**SOURCE MATERIAL**
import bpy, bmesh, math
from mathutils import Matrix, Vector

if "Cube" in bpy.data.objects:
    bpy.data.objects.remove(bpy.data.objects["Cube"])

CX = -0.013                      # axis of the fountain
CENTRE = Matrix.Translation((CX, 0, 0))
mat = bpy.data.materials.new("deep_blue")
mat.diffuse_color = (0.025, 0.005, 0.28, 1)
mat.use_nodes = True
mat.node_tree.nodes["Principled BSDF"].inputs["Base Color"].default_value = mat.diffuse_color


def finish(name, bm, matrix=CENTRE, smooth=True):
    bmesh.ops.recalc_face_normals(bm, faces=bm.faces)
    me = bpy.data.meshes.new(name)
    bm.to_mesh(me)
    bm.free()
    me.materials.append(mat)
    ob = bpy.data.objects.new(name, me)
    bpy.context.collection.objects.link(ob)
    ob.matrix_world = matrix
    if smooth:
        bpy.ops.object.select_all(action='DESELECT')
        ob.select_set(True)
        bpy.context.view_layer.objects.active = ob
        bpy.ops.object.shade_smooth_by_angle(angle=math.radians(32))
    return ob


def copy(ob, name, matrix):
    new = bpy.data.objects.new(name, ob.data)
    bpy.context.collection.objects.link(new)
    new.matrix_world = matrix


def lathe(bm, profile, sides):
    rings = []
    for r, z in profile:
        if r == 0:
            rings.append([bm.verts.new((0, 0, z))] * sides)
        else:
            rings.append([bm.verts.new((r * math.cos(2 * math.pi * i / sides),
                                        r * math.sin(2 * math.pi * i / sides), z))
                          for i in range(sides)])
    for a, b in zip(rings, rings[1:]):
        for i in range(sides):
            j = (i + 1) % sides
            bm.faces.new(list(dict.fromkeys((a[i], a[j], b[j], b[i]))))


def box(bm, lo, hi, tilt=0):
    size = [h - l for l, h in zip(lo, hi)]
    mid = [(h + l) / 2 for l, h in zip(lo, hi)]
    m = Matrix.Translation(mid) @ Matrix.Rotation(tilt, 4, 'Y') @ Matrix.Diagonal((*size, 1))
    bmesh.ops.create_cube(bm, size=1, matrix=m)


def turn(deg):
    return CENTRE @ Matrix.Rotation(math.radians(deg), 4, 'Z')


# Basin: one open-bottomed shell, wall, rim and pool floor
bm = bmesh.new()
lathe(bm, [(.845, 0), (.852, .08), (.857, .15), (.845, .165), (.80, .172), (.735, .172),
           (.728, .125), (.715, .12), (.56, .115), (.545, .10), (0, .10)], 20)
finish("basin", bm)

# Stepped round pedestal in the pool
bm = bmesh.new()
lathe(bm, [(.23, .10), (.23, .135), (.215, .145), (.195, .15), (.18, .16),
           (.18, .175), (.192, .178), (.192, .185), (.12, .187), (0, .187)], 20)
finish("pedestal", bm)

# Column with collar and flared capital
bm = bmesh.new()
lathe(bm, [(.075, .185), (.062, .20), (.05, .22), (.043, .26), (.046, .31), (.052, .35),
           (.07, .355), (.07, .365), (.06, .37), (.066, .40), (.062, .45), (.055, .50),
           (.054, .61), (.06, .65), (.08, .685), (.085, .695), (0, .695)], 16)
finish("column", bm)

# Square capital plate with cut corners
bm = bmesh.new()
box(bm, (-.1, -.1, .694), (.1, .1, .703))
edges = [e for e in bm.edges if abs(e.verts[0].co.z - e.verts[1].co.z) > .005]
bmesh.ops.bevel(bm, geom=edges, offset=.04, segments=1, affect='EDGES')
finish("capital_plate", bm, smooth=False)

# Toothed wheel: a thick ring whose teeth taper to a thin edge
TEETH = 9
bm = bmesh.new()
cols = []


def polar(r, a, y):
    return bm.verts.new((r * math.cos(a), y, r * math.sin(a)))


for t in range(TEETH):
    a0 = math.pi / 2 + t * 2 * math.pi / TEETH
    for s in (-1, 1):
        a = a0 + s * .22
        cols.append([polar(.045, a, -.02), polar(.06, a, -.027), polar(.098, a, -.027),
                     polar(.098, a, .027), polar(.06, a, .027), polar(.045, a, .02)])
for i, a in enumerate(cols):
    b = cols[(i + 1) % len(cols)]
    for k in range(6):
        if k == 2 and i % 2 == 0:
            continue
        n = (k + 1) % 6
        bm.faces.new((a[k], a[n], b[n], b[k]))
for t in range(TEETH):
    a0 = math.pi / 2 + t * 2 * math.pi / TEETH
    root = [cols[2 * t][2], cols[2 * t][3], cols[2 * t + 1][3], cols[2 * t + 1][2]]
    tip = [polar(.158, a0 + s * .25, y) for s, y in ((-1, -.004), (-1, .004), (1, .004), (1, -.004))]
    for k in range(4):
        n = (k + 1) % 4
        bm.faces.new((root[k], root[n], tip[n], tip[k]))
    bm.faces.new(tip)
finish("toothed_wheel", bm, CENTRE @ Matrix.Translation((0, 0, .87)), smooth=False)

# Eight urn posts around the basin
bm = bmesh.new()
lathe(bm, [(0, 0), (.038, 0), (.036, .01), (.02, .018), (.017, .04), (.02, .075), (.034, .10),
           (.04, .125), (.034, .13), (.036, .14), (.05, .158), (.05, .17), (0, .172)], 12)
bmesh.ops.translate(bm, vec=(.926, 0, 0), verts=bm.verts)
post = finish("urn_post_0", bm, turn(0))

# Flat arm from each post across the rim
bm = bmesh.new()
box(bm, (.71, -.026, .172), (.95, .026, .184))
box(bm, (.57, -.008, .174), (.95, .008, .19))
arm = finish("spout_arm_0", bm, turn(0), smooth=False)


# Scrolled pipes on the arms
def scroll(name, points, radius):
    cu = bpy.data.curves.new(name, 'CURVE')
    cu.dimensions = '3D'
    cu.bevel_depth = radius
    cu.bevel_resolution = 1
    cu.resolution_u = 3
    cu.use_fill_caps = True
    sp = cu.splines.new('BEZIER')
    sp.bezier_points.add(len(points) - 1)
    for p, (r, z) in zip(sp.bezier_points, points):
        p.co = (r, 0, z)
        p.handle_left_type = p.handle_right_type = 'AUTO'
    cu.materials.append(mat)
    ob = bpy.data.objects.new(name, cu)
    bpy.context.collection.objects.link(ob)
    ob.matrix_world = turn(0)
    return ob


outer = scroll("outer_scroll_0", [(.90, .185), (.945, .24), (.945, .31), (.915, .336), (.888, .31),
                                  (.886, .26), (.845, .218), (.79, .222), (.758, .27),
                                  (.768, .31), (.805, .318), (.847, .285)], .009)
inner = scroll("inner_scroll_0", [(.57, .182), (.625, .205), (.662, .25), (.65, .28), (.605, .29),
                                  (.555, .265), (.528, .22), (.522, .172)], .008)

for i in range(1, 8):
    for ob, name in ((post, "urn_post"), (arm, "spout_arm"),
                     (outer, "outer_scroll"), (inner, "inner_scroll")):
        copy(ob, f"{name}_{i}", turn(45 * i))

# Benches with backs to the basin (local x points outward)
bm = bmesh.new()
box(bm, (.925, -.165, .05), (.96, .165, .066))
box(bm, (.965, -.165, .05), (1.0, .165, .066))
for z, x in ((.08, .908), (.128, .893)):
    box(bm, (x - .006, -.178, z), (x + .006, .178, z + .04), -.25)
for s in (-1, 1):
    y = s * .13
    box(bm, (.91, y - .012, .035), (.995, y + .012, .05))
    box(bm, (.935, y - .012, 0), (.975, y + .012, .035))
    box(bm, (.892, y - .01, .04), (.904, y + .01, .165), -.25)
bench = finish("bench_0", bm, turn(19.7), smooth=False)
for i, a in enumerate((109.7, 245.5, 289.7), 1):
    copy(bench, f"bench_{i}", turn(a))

**WHAT TO DO**
Only a number is expected here: the tally of lines above that contain "pool". Please write nothing more.

**WRITTEN RESPONSE**
2